▸ **Activity**
Below are lines of data, and only some are wanted. Please repeat exactly those from the line that has "a, b = max(k" through the line that has "obj.select_set(True)".

▸ **Data shown**

※ ※ ※

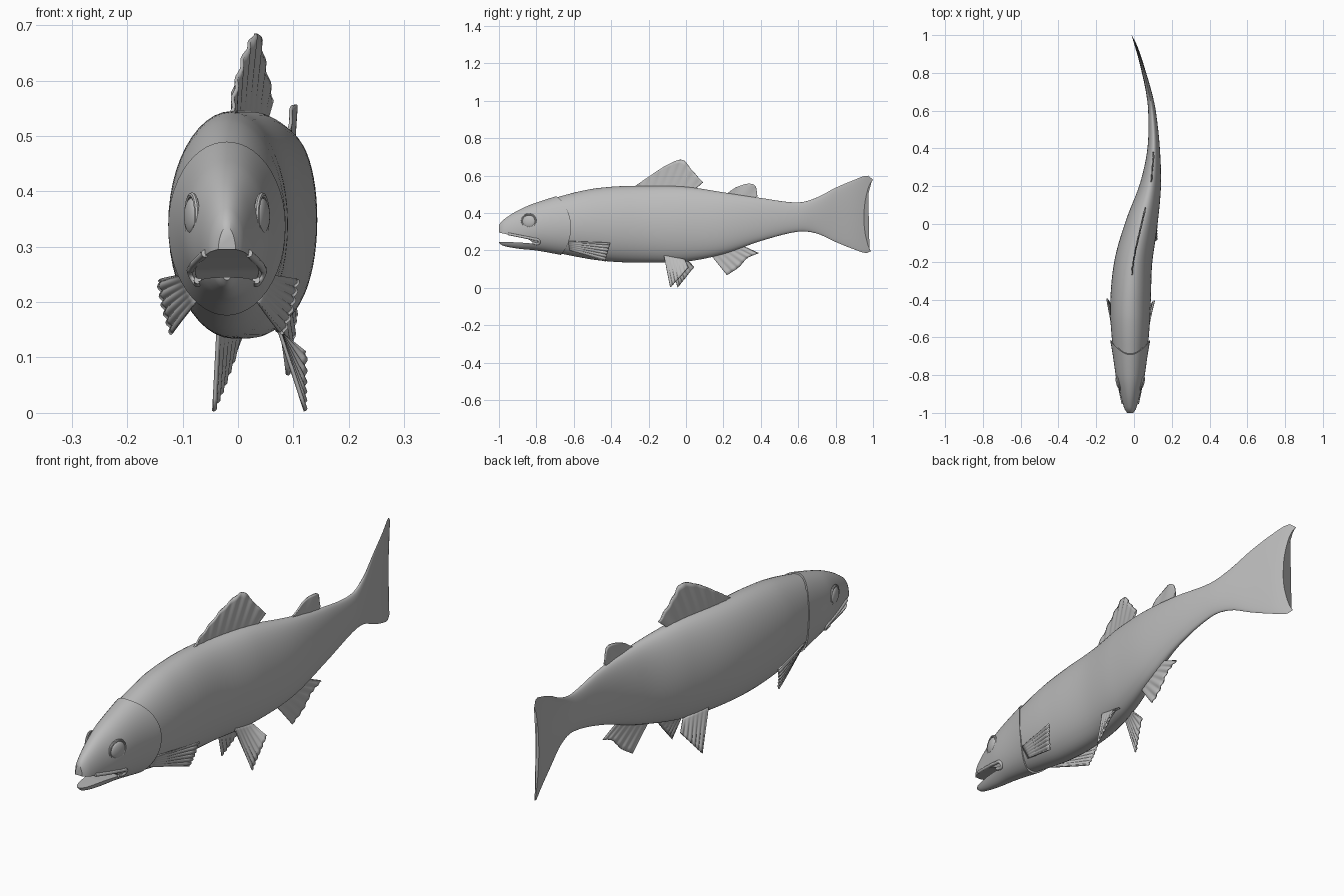
import bpy, bmesh, math
from mathutils import Vector

cube = bpy.data.objects.get("Cube")
if cube:
    bpy.data.objects.remove(cube, do_unlink=True)

grey = bpy.data.materials.new("matte grey")
grey.use_nodes = True
grey.diffuse_color = (0.5, 0.5, 0.5, 1)
shader = next(n for n in grey.node_tree.nodes if n.type == 'BSDF_PRINCIPLED')
shader.inputs["Base Color"].default_value = (0.5, 0.5, 0.5, 1)

# Body stations: y, top, bottom, half width, sideways position of the spine
STATIONS = [
    (-1, .335, .24, .016, -.02), (-.98, .36, .226, .03, -.02),
    (-.9, .412, .21, .053, -.02), (-.8, .455, .2, .077, -.02),
    (-.6, .512, .165, .1, -.02), (-.4, .54, .14, .107, -.018),
    (-.2, .545, .134, .1, -.003), (0, .54, .14, .085, .04),
    (.2, .51, .18, .057, .086), (.4, .48, .25, .033, .104),
    (.6, .456, .3, .02, .095), (.7, .483, .29, .015, .078),
    (.8, .535, .245, .011, .053), (.9, .577, .205, .008, .025),
    (.97, .6, .185, .005, .0), (1, .578, .205, .003, -.013)]


def hermite(keys, values, x):
    """Smooth curve through the given values."""
    x = min(max(x, keys[0]), keys[-1])
    i = max(k for k in range(len(keys) - 1) if keys[k] <= x)

    def slope(k):
        a, b = max(k - 1, 0), min(k + 1, len(keys) - 1)
        return (values[b] - values[a]) / (keys[b] - keys[a])
    h = keys[i + 1] - keys[i]
    t = (x - keys[i]) / h
    s = 1 - t
    return (values[i] * (1 + 2 * t) * s * s + slope(i) * h * t * s * s
            + values[i + 1] * (1 + 2 * s) * t * t - slope(i + 1) * h * s * t * t)


COLUMNS = list(zip(*STATIONS))


def profile(column, y):
    return hermite(COLUMNS[0], COLUMNS[column], y)


def bend(offset, y, z):
    """Carry a point of the straight fish onto the curved spine."""
    angle = math.atan((profile(4, y + .01) - profile(4, y - .01)) / .02)
    return Vector((profile(4, y) + offset * math.cos(angle),
                   y - offset * math.sin(angle), z))


def flank(y, z):
    """Half width of the fish at a side point."""
    top, bottom = profile(1, y), profile(2, y)
    t = (2 * z - top - bottom) / (top - bottom)
    return profile(3, y) * math.sqrt(max(0, 1 - t * t))


def finish(obj, angle=40):
    obj.data.materials.clear()
    obj.data.materials.append(grey)
    bpy.ops.object.select_all(action='DESELECT')
    obj.select_set(True)
    bpy.context.view_layer.objects.active = obj
    bpy.ops.object.shade_smooth_by_angle(angle=math.radians(angle))
    return obj


def mesh_object(name, verts, faces):
    mesh = bpy.data.meshes.new(name)
    mesh.from_pydata(verts, [], faces)
    bm = bmesh.new()
    bm.from_mesh(mesh)
    bmesh.ops.recalc_face_normals(bm, faces=bm.faces)
    bm.to_mesh(mesh)
    bm.free()
    obj = bpy.data.objects.new(name, mesh)
    bpy.context.collection.objects.link(obj)
    return obj


def loft(name, start, end, rings, shift, swell, sides=48):
    """Closed oval loft; shift bows the rings, swell scales them."""
    verts, faces = [], []
    for r in range(rings):
        for k in range(sides):
            a = math.tau * k / sides
            t = math.sin(a)
            y = start + (end - start) * r / (rings - 1)
            y += shift(y, t)
            top, bottom = profile(1, y), profile(2, y)
            wide, tall = swell(y)
            verts.append(bend(profile(3, y) * wide * math.cos(a), y,
                              (top + bottom) / 2 + t * tall * (top - bottom) / 2))
    for r in range(rings - 1):
        for k in range(sides):
            n = (k + 1) % sides
            faces.append((r * sides + k, r * sides + n,
                          (r + 1) * sides + n, (r + 1) * sides + k))
    faces.append(list(range(sides)))
    faces.append(list(range((rings - 1) * sides, rings * sides)))
    return mesh_object(name, verts, faces)


def ramp(y, low, high):
    return min(max((y - low) / (high - low), 0), 1)


# Body running into the forked tail
def tail_shift(y, t):
    return ramp(y, .65, 1) ** 2 * (.012 * min(t, 0) - .05 * (1 - t * t))


def shoulder(y):
    s = .965 + .035 * ramp(y, -.66, -.5)
    return s, s


finish(loft("body_and_tail", -.74, 1, 70, tail_shift, shoulder))


# Head with bowed gill covers, slightly wider than the body behind
def gill_shift(y, t):
    return ramp(y, -.82, -.68) * (.065 * (1 - t * t) - .012 * t)


def gill_swell(y):
    return 1 + .07 * ramp(y, -.75, -.62) ** 2, 1.005


head = loft("head", -1, -.68, 32, gill_shift, gill_swell)

# Open mouth cut as a wedge
mouth = [(-1.05, .246), (-.9, .243), (-.81, .236),
         (-.84, .258), (-.93, .28), (-1.05, .306)]
n = len(mouth)
cutter = mesh_object(
    "mouth_cutter", [(x, y, z) for x in (-.3, .3) for y, z in mouth],
    [list(range(n)), list(range(n, 2 * n))]
    + [(i, (i + 1) % n, n + (i + 1) % n, n + i) for i in range(n)])
cutter.hide_render = True
cut = head.modifiers.new("mouth", 'BOOLEAN')
cut.operation = 'DIFFERENCE'
cut.solver = 'EXACT'
cut.object = cutter
bpy.context.view_layer.objects.active = head
bpy.ops.object.modifier_apply(modifier=cut.name)
bpy.data.objects.remove(cutter, do_unlink=True)
finish(head)


# Fins: ribbed sheets between a base line and an outer edge
def fin(name, base, edge, side=1, slide=0, ribs=6, columns=48, rows=8):
    start, end = Vector(base[0]), Vector(base[1])
    keys = [i / (len(edge) - 1) for i in range(len(edge))]
    axes = list(zip(*edge))
    verts, faces = [], []
    for i in range(columns + 1):
        u = i / columns
        root = start.lerp(end, u)
        tip = Vector([hermite(keys, axis, u) for axis in axes])
        for j in range(rows + 1):
            v = j / rows
            p = root.lerp(tip, v)
            wave = .0025 * math.sin(u * ribs * math.tau) * v
            verts.append(bend(side * p.x + wave + slide * v, p.y, p.z))
    for i in range(columns):
        for j in range(rows):
            a = i * (rows + 1) + j
            faces.append((a, a + 1, a + rows + 2, a + rows + 1))
    obj = mesh_object(name, verts, faces)
    solid = obj.modifiers.new("thickness", 'SOLIDIFY')
    solid.thickness = .006
    solid.offset = 0
    return finish(obj)


fin("dorsal_fin", [(0, -.27, .525), (0, .04, .52)],
    [(0, -.27, .545), (0, -.19, .6), (0, -.1, .657), (0, -.02, .684),
     (0, .03, .63), (0, .09, .563)], ribs=8)
fin("adipose_fin", [(0, .22, .49), (0, .36, .475)],
    [(0, .22, .505), (0, .27, .538), (0, .33, .556), (0, .37, .545), (0, .382, .49)], ribs=2)
fin("anal_fin", [(0, .13, .18), (0, .28, .235)],
    [(0, .22, .068), (0, .28, .108), (0, .33, .16), (0, .388, .185)])

for side, label in ((1, "left"), (-1, "right")):
    fin(label + "_pectoral_fin", [(.08, -.63, .25), (.055, -.62, .2)],
        [(.125, -.4, .24), (.115, -.415, .19), (.1, -.43, .142)], side)
    fin(label + "_pelvic_fin", [(.05, -.11, .185), (.03, 0, .15)],
        [(.085, -.06, .003), (.075, -.02, .05), (.065, .03, .11)], side, .012)

    # Eye with a thin rim
    place = bend(side * (flank(-.84, .355) - .003), -.84, .355)
    turn = side * math.radians(-14)
    bpy.ops.mesh.primitive_uv_sphere_add(segments=32, ring_count=16, location=place)
    eye = bpy.context.object
    eye.name = label + "_eye"
    eye.scale = (.012, .036, .033)
    eye.rotation_euler.z = turn
    finish(eye)
    bpy.ops.mesh.primitive_torus_add(major_radius=.038, minor_radius=.005, major_segments=32,
                                     minor_segments=8, location=place)
    rim = bpy.context.object
    rim.name = label + "_eye_rim"
    rim.rotation_euler = (0, math.pi / 2, turn)
    finish(rim)

    # Curled lip at the corner of the mouth
    curve = bpy.data.curves.new(label + "_lip", 'CURVE')
    curve.dimensions = '3D'
    curve.bevel_depth = .007
    curve.use_fill_caps = True
    path = [(-.95, .288), (-.88, .274), (-.82, .262), (-.785, .25), (-.79, .236), (-.82, .24)]
    spline = curve.splines.new('BEZIER')
    spline.bezier_points.add(len(path) - 1)
    for point, (y, z) in zip(spline.bezier_points, path):
        point.co = bend(side * flank(y, z), y, z)
        point.handle_left_type = point.handle_right_type = 'AUTO'
    curve.materials.append(grey)
    lip = bpy.data.objects.new(label + "_lip", curve)
    bpy.context.collection.objects.link(lip)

※ ※ ※

▸ **Answer space**
        a, b = max(k - 1, 0), min(k + 1, len(keys) - 1)
        return (values[b] - values[a]) / (keys[b] - keys[a])
    h = keys[i + 1] - keys[i]
    t = (x - keys[i]) / h
    s = 1 - t
    return (values[i] * (1 + 2 * t) * s * s + slope(i) * h * t * s * s
            + values[i + 1] * (1 + 2 * s) * t * t - slope(i + 1) * h * s * t * t)


COLUMNS = list(zip(*STATIONS))


def profile(column, y):
    return hermite(COLUMNS[0], COLUMNS[column], y)


def bend(offset, y, z):
    """Carry a point of the straight fish onto the curved spine."""
    angle = math.atan((profile(4, y + .01) - profile(4, y - .01)) / .02)
    return Vector((profile(4, y) + offset * math.cos(angle),
                   y - offset * math.sin(angle), z))


def flank(y, z):
    """Half width of the fish at a side point."""
    top, bottom = profile(1, y), profile(2, y)
    t = (2 * z - top - bottom) / (top - bottom)
    return profile(3, y) * math.sqrt(max(0, 1 - t * t))


def finish(obj, angle=40):
    obj.data.materials.clear()
    obj.data.materials.append(grey)
    bpy.ops.object.select_all(action='DESELECT')
    obj.select_set(True)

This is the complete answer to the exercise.